Consider the debacle at Route 66 State Park in Missouri. Removal of the road deck on the Meramec River Bridge stifled development of a bicycle corridor, and divided a state park that was a model for land reclamation. Resultant of the loss of this bridge, to visit both sides of the park requires a detour of almost twenty miles.
Author Jim Ross recently published an astounding book that documents the bridges of Route 66 through stunning photographs, with concise history.
This book graphically illustrates the importance of Route 66 bridges in preserving the roads scenic integrity.
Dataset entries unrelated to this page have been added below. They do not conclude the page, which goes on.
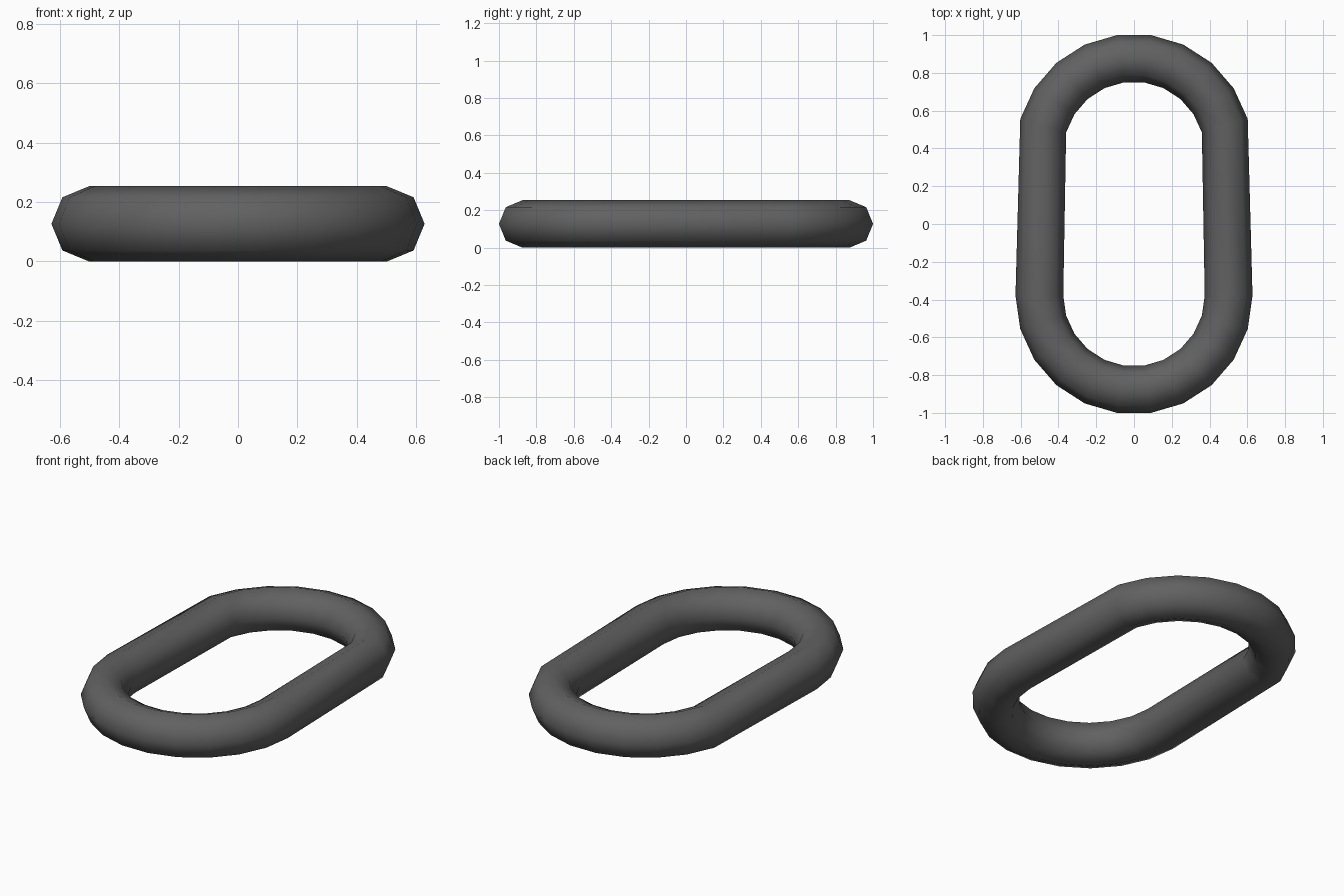
import bpy

if "Cube" in bpy.data.objects:
    bpy.data.objects.remove(bpy.data.objects["Cube"])

MAJOR, MINOR = 0.501, 0.1265
STRETCH = 0.379  # half the distance between the end-bend centres

# Ring: low-poly torus resting on z = 0
bpy.ops.mesh.primitive_torus_add(
    major_segments=22, minor_segments=8,
    major_radius=MAJOR, minor_radius=MINOR, location=(0, 0, 0))
link = bpy.context.object
link.name = "chain_link"
link.data.name = "chain_link"

# Pull the two halves apart into an elongated link; the side rings stay with the front bend
for v in link.data.vertices:
    v.co.y += STRETCH if v.co.y > 0.01 else -STRETCH
    v.co.z += MINOR
link.data.update()

# Smooth round bar
for p in link.data.polygons:
    p.use_smooth = True

# Dark iron colour
iron = bpy.data.materials.new("dark_iron")
iron.diffuse_color = (0.12, 0.12, 0.12, 1)
iron.use_nodes = True
iron.node_tree.nodes["Principled BSDF"].inputs["Base Color"].default_value = iron.diffuse_color
link.data.materials.append(iron)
The loss of each bridge changes forever the idiosyncratic nature of the road.
In October, my dearest friend and I will be heading east on our annual pilgrimage. Plans for photographing the architectural beauty of historic bridges against a backdrop of fall foliage will need to be adjusted on the drive through the Ozarks.
Cuba Fest rates high on our list of favorite events for enhancing a Route 66 adventure. This year it is my honor to announce that I will be making a presentation on Route 66 in the southwest on Friday evening at the Wagon Wheel Motel.
This morning I received confirmation that Joe and the Road Crew will be performing at Belmont Winery on Saturday evening during the festival. The winery (try the pink dogwood) and music by the road crew will ensure that this years Cuba Fest in Cuba, Missouri will be a most memorable event.
To satisfy my curiosity, I throw this out as a topic of discussion. Does it seem like the number of travelers on Route 66 in September and October are increasing compared to previous years? I stay rather busy during the months of spring and summer meeting with travelers and groups, making presentations, and arranging for special events. However, last year, and the way the schedule is shaping up for this fall, the months of August, September, and October have me busier than a one legged man in a behind kicking contest. That is before I factor in the trip to Cuba Fest, the Missouri History Museum in St. Louis, the 2nd Annual Miles of Possibilities Conference in Bloomington, and the 90th anniversary Route 66 events in Los Angeles. So, what are your thoughts? Is Route 66, the great American road trip on the cusp of becoming a year round attraction? Okay, I now have a few sponsors lined up for the Jim Hinckley’s America fall tour – Grand Canyon Caverns, Simply Pre-Paid from T-Mobile (Kingman store), My Marketing Designs: Marketing Media Company, and Savon Bath Treats. Now, I am looking sponsors of a very busy 2017. If you would like to have your business showcased before an international audience, have I got a deal for you. With that, it’s time to wrap this up. See you on the road.